Still, he won't discount the value of being able to see into an actor's head when they are floundering about, looking for the key to a scene or a line. "I certainly understand the avoidances and natural resistances that are part of the process that an actor goes through," said McCarthy. "The manifestation of them can often seem like other things, but really it's just fear and anxiety. I'm able to recognize them in other actors and think, 'Oh, that's what that is,' and ignore it. Other directors don't have that awareness; they're worried about a problem that isn't a problem. It's just an actor going through the process. Leave him alone, and then if it's still happening next week, then we'll talk about it."

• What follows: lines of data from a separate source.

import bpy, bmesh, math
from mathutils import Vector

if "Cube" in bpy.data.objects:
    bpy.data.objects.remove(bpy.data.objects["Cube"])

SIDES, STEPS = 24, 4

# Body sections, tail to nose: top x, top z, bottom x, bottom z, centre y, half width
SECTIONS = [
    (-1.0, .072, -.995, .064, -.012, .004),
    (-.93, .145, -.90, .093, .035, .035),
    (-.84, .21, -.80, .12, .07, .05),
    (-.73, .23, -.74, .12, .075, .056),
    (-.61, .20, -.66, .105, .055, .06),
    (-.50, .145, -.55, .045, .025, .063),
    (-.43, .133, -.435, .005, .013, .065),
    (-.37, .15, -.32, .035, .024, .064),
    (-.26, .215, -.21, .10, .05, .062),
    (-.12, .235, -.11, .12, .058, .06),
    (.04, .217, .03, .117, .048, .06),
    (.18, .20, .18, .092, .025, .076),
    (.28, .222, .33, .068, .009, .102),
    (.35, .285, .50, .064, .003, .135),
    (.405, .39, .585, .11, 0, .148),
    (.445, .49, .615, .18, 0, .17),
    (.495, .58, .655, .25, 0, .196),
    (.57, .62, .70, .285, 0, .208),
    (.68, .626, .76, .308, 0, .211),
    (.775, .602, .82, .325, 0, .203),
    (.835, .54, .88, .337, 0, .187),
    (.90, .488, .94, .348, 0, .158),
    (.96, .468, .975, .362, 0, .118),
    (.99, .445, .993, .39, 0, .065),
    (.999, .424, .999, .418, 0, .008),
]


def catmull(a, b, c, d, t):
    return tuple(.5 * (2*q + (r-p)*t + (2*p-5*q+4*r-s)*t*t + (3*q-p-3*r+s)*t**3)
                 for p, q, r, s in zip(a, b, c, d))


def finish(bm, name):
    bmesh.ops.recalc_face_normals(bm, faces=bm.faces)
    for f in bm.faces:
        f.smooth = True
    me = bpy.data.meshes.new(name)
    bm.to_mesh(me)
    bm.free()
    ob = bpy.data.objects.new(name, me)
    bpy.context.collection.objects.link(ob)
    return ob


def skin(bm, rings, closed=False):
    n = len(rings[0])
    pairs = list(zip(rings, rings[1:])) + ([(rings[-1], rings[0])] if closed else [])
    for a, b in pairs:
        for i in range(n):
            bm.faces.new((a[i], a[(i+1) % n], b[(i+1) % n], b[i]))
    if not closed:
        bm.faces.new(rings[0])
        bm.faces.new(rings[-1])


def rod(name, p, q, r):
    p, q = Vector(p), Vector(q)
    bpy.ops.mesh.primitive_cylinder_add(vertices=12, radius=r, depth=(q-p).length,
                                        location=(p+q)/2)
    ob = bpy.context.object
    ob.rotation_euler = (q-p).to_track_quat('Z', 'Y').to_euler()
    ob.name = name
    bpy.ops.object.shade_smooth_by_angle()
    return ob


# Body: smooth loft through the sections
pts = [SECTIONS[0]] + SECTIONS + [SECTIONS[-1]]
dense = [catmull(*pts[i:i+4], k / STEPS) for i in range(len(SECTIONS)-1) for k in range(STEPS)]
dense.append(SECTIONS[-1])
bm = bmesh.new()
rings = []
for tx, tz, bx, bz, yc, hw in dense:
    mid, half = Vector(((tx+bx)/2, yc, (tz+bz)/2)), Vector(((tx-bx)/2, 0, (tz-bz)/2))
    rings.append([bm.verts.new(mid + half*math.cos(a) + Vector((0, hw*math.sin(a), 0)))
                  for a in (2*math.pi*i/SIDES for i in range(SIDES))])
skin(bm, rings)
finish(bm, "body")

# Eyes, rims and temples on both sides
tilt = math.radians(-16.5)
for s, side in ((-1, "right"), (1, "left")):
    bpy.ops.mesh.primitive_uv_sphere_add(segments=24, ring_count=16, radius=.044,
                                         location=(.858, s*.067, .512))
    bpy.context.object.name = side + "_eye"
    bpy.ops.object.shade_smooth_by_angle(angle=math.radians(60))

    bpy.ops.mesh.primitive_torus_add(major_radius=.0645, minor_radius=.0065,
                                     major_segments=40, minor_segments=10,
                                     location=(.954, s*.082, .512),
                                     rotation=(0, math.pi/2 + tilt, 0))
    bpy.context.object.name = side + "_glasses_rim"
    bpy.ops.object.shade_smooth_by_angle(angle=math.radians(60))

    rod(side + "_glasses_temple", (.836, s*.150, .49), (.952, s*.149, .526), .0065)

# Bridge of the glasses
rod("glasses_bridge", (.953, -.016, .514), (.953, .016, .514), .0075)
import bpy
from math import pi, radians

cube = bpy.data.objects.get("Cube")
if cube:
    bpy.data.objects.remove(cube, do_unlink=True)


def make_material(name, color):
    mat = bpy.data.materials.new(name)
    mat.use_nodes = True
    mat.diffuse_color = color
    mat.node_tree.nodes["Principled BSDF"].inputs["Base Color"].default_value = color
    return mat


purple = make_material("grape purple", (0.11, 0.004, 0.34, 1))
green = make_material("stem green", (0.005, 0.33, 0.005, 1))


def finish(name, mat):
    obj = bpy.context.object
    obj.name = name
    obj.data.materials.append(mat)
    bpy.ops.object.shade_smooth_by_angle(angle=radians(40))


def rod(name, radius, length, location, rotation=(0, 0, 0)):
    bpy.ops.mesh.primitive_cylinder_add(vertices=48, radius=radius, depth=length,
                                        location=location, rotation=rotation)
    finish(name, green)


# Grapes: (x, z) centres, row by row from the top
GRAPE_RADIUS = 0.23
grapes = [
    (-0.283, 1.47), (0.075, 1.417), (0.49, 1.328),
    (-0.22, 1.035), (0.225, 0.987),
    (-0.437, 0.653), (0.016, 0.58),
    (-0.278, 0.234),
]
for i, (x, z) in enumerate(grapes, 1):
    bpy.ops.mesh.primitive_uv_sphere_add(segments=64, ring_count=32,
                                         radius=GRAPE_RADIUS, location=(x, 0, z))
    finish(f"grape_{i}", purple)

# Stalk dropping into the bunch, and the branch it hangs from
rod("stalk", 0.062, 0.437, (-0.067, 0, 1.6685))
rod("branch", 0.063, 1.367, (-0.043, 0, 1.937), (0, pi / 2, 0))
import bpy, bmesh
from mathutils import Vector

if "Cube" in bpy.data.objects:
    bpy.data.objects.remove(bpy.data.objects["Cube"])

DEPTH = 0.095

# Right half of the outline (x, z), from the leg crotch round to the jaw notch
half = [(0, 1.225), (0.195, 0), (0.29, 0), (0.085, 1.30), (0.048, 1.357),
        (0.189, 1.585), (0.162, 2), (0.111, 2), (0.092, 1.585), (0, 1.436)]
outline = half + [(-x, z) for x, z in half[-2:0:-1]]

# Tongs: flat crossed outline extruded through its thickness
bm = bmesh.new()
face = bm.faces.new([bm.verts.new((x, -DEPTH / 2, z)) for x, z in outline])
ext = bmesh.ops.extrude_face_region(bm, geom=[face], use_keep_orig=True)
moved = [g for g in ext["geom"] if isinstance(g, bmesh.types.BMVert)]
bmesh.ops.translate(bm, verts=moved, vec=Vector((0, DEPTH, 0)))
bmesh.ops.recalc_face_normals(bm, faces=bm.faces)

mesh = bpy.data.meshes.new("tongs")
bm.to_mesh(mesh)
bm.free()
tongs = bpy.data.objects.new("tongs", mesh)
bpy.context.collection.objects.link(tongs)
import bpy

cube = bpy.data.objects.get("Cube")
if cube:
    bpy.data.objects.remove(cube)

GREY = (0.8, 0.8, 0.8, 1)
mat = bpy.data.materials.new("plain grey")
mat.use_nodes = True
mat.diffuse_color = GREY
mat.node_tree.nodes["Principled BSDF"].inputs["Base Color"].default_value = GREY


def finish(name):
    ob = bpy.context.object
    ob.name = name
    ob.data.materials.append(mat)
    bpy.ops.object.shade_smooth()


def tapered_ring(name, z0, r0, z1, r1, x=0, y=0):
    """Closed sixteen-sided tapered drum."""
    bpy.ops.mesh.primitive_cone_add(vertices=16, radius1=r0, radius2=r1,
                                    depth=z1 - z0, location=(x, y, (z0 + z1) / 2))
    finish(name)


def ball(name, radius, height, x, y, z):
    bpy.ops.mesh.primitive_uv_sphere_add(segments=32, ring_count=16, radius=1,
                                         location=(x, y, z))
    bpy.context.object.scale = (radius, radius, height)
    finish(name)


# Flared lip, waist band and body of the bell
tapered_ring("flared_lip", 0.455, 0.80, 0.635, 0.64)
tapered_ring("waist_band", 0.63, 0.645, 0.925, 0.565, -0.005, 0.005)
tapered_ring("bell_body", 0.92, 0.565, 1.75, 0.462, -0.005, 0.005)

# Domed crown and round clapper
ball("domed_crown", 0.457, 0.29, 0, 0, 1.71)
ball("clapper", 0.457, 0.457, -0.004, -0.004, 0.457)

"Some directors who are very good directors don't have that much understanding of the acting process," added Yulin. "Every problem somebody is having on stage — I've had it."
Brown sees another advantage an actor can bring to a directing job that is virtually unavailable to full-time directors. "Directors don't get to observe other directors that much," she noted. Performers, of course, work with a different director in every play, and Brown has been guided by some of the best in the business. "I've worked with Trevor Mann and Nicky Martin and Michael Blakemore in a way that no directing assistant could ever experience."
Holding Your Tongue
Gaining confidence as a stage pilot can occasionally lead to hazards when actor-directors return to the stage. The job of the man or woman in charge is no longer a mystery, and his or her missteps can be more easily perceived.
Asked if he has to fight the urge to offer a director his free, unsolicited advice, Yulin responded, "I usually don't fight it," and laughed. "I usually just offer my suggestions, and one can either take them as Joe Papp did, when he said, 'When I want your advice, I'll ask for it,' or perhaps accept them more graciously."
Gerroll, in contrast, has gotten good at keeping his trap shut when he's not at the helm. "As I've matured, I've found I'm really good at stepping back, because I know how hideous it is to have know-it-all actors interfere with rehearsal.
"The real challenge for me," he added, with a chuckle, "is if I'm directing an actor in a role that I know I could act the heck out of and they are not getting it. That's often the most difficult thing to overcome. I have to behave extremely well to fight the impulse to say, 'Oh, get out of the way and let me do it!'"
A New Respect
Actors and directors can often end up antagonists in many productions. The director is the one calling the shots, but it's the actor who ultimately has to risk all in front of a live audience. But most every actor-director eventually evinces a new respect for the person giving the stage notes at the end of each rehearsal. They have now walked several miles in that guy's shoes and know how much his feet ache at the end of the day.
"I have much more empathy with directors now than before I directed," said McCarthy. "You think they're all worried about you. They're worried about putting on a show! You're just a part of that show."
Understanding the weight that sits on a director's shoulders has also caused Brown to better appreciate her lot when she's just a member of the cast. "When I'm an actor, I'm really just an actor," she said. "It's renewed my enjoyment of acting. I just have to act. Directors have so much responsibility."
Gerroll, too, said he can find acting a welcome vacation after enduring the rigors of directing. "As an actor, you're really a child, and should be able to behave like one, and never grow up. As a director, you're really the parent."
(Robert Simonson is Playbill.com's senior correspondent. Write him at email@example.com.)